§ **Your goal**:
Among the records that follow, find each line holding the word "lathe" and copy it.

Records supplied Block Start

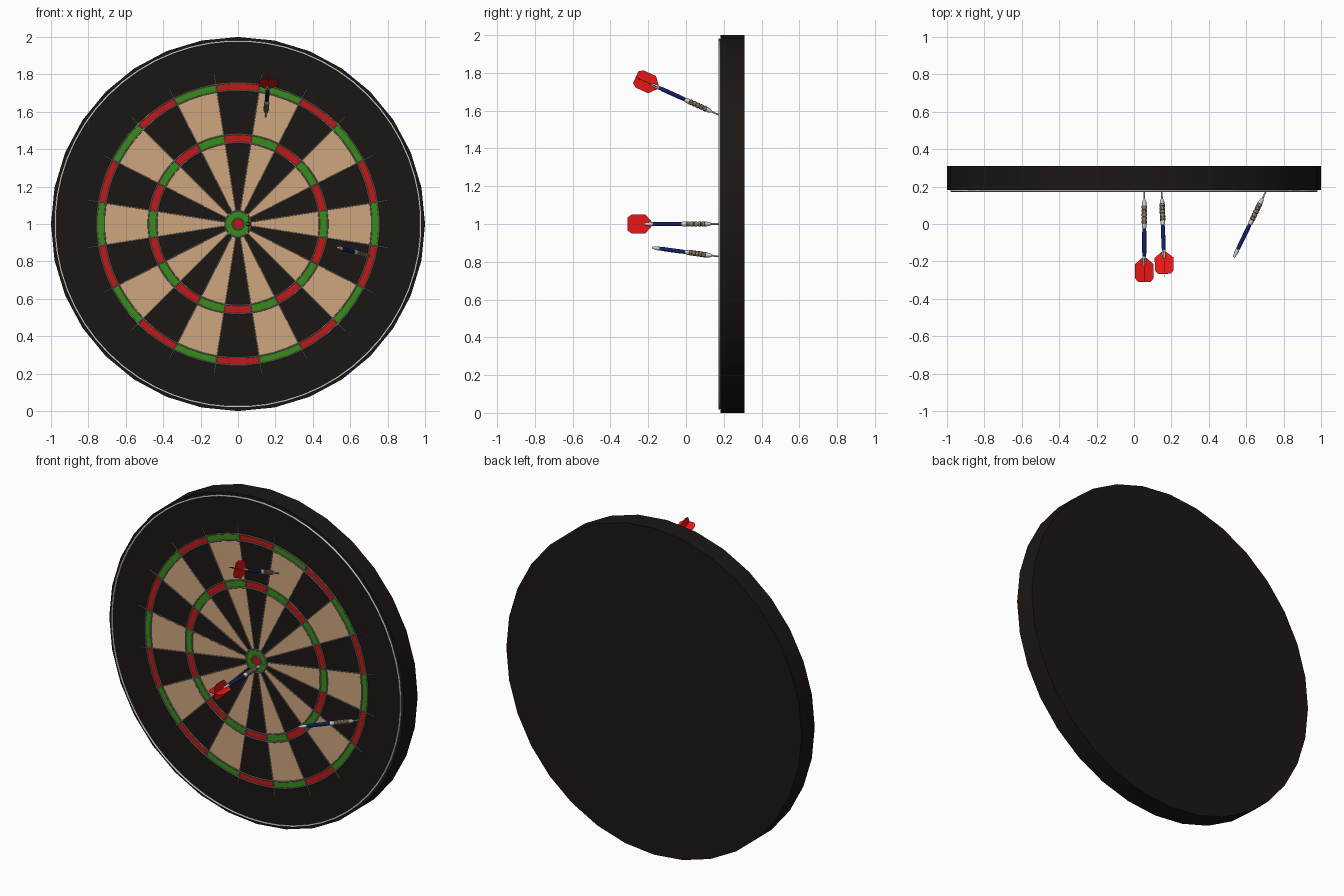
import bpy, bmesh, math
from mathutils import Vector, Matrix

if "Cube" in bpy.data.objects:
    bpy.data.objects.remove(bpy.data.objects["Cube"])


def material(name, rgb):
    m = bpy.data.materials.new(name)
    m.diffuse_color = (*rgb, 1)
    m.use_nodes = True
    m.node_tree.nodes["Principled BSDF"].inputs["Base Color"].default_value = m.diffuse_color
    return m


BLACK = material("black", (0.011, 0.008, 0.007))
TAN = material("tan", (0.62, 0.38, 0.21))
RED = material("red", (0.52, 0.01, 0.01))
GREEN = material("green", (0.04, 0.26, 0.012))
WIRE = material("wire", (0.22, 0.22, 0.21))
SILVER = material("silver", (0.6, 0.6, 0.58))
BRASS = material("barrel_metal", (0.25, 0.2, 0.13))
BLUE = material("blue", (0.006, 0.015, 0.14))
FLIGHT = material("flight_red", (0.8, 0.008, 0.008))


def add_mesh(name, bm, mats):
    me = bpy.data.meshes.new(name)
    bm.normal_update()
    bm.to_mesh(me)
    bm.free()
    for m in mats:
        me.materials.append(m)
    ob = bpy.data.objects.new(name, me)
    bpy.context.collection.objects.link(ob)
    return ob


def smooth(ob, angle=40):
    bpy.ops.object.select_all(action='DESELECT')
    ob.select_set(True)
    bpy.context.view_layer.objects.active = ob
    bpy.ops.object.shade_smooth_by_angle(angle=math.radians(angle))


def polar(r, a, y):
    # angle runs clockwise from the top, seen from the front
    return Vector((r * math.sin(a), y, 1 + r * math.cos(a)))


# Board body
bm = bmesh.new()
bmesh.ops.create_cone(bm, cap_ends=True, segments=32, radius1=1, radius2=1, depth=0.127,
                      matrix=Matrix.Translation((0, 0.2465, 1)) @ Matrix.Rotation(math.pi / 2, 4, 'X'))
smooth(add_mesh("board", bm, [BLACK]))

# Coloured scoring face: 20 sectors, each split into bands
SECTOR = math.tau / 20
FACE_Y, STEPS = 0.181, 3
bands = [(0.0, 0.03, RED, RED), (0.03, 0.07, GREEN, GREEN), (0.07, 0.435, BLACK, TAN),
         (0.435, 0.48, RED, GREEN), (0.48, 0.715, BLACK, TAN), (0.715, 0.755, RED, GREEN)]
slots = [BLACK, TAN, RED, GREEN]
bm = bmesh.new()
for s in range(20):
    for r0, r1, even, odd in bands:
        for k in range(STEPS):
            a = (s - 0.5 + k / STEPS) * SECTOR
            b = a + SECTOR / STEPS
            pts = [polar(r0, a, FACE_Y), polar(r1, a, FACE_Y), polar(r1, b, FACE_Y), polar(r0, b, FACE_Y)]
            if r0 == 0:
                pts = pts[:3]
                pts.insert(0, polar(0, 0, FACE_Y))
                pts.pop(1)
            f = bm.faces.new([bm.verts.new(p) for p in pts])
            f.material_index = slots.index(odd if s % 2 else even)
bmesh.ops.remove_doubles(bm, verts=bm.verts, dist=1e-5)
bmesh.ops.recalc_face_normals(bm, faces=bm.faces)
if sum(f.normal.y for f in bm.faces) == 0 or bm.faces[:][0].normal.y > 0:
    bmesh.ops.reverse_faces(bm, faces=bm.faces)
add_mesh("scoring_face", bm, slots)


# Wires
def wires(name, paths, thickness, mat, cyclic):
    cu = bpy.data.curves.new(name, 'CURVE')
    cu.dimensions = '3D'
    cu.bevel_depth = thickness
    cu.bevel_resolution = 1
    cu.use_fill_caps = True
    for path in paths:
        sp = cu.splines.new('POLY')
        sp.points.add(len(path) - 1)
        for p, co in zip(sp.points, path):
            p.co = (*co, 1)
        sp.use_cyclic_u = cyclic
    cu.materials.append(mat)
    bpy.context.collection.objects.link(bpy.data.objects.new(name, cu))


def circle(r, y, n=60):
    return [polar(r, (i + 0.5) * math.tau / n, y) for i in range(n)]


wires("ring_wires", [circle(r, 0.177) for r in (0.03, 0.07, 0.435, 0.48, 0.715, 0.755)],
      0.004, WIRE, True)
wires("sector_wires", [[polar(0.07, (s + 0.5) * SECTOR, 0.177), polar(0.81, (s + 0.5) * SECTOR, 0.177)]
                       for s in range(20)], 0.003, WIRE, False)
wires("outer_ring", [circle(0.978, 0.177)], 0.006, SILVER, True)


# Darts: local z runs from tip to tail
def lathe(name, profile, mat, matrix, sides=12):
    bm = bmesh.new()
    rings = [[bm.verts.new((r * math.cos(i * math.tau / sides), r * math.sin(i * math.tau / sides), t))
              for i in range(sides)] for t, r in profile]
    for lo, hi in zip(rings, rings[1:]):
        for i in range(sides):
            j = (i + 1) % sides
            bm.faces.new((lo[i], lo[j], hi[j], hi[i]))
    bm.faces.new(rings[0][::-1])
    bm.faces.new(rings[-1])
    ob = add_mesh(name, bm, [mat])
    ob.matrix_world = matrix
    smooth(ob, 30)


def dart(tag, tip, tail, has_flight=True):
    tip, tail = Vector(tip), Vector(tail)
    mat = Matrix.Translation(tip) @ (tail - tip).to_track_quat('Z', 'Y').to_matrix().to_4x4()
    lathe(f"{tag}_point", [(-0.02, 0.001), (0.0, 0.004), (0.056, 0.005)], SILVER, mat)
    lathe(f"{tag}_nose", [(0.05, 0.006), (0.06, 0.011), (0.08, 0.013)], SILVER, mat)
    # ridged grip
    grip = [(0.08, 0.012)]
    for i in range(5):
        t = 0.082 + i * 0.02
        grip += [(t, 0.0145), (t + 0.014, 0.0145), (t + 0.015, 0.0115), (t + 0.019, 0.0115)]
    lathe(f"{tag}_barrel", grip, BRASS, mat)
    lathe(f"{tag}_collar", [(0.181, 0.013), (0.196, 0.013), (0.205, 0.009)], SILVER, mat)
    lathe(f"{tag}_shaft", [(0.2, 0.009), (0.225, 0.011), (0.33, 0.011), (0.358, 0.009)], BLUE, mat)
    lathe(f"{tag}_shaft_end", [(0.355, 0.010), (0.375, 0.010), (0.4, 0.006)], SILVER, mat)
    if has_flight:
        half = [(0.012, 0.362), (0.05, 0.395), (0.05, 0.468), (0.034, 0.49)]
        outline = half + [(-w, t) for w, t in reversed(half)]
        bm = bmesh.new()
        bm.faces.new([bm.verts.new((w, 0, t)) for w, t in outline])
        bm.faces.new([bm.verts.new((0, w, t)) for w, t in outline])
        ob = add_mesh(f"{tag}_flight", bm, [FLIGHT])
        ob.matrix_world = mat
        mod = ob.modifiers.new("thickness", 'SOLIDIFY')
        mod.thickness = 0.002
        mod.offset = 0


dart("centre_dart", (0.055, 0.18, 1.0), (0.055, -0.31, 1.0))
dart("upper_dart", (0.148, 0.18, 1.575), (0.163, -0.262, 1.775))
dart("flightless_dart", (0.708, 0.18, 0.827), (0.54, -0.165, 0.873), False)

Records supplied Block End

§ **Result of this task**:
def lathe(name, profile, mat, matrix, sides=12):
    lathe(f"{tag}_point", [(-0.02, 0.001), (0.0, 0.004), (0.056, 0.005)], SILVER, mat)
    lathe(f"{tag}_nose", [(0.05, 0.006), (0.06, 0.011), (0.08, 0.013)], SILVER, mat)
    lathe(f"{tag}_barrel", grip, BRASS, mat)
    lathe(f"{tag}_collar", [(0.181, 0.013), (0.196, 0.013), (0.205, 0.009)], SILVER, mat)
    lathe(f"{tag}_shaft", [(0.2, 0.009), (0.225, 0.011), (0.33, 0.011), (0.358, 0.009)], BLUE, mat)
    lathe(f"{tag}_shaft_end", [(0.355, 0.010), (0.375, 0.010), (0.4, 0.006)], SILVER, mat)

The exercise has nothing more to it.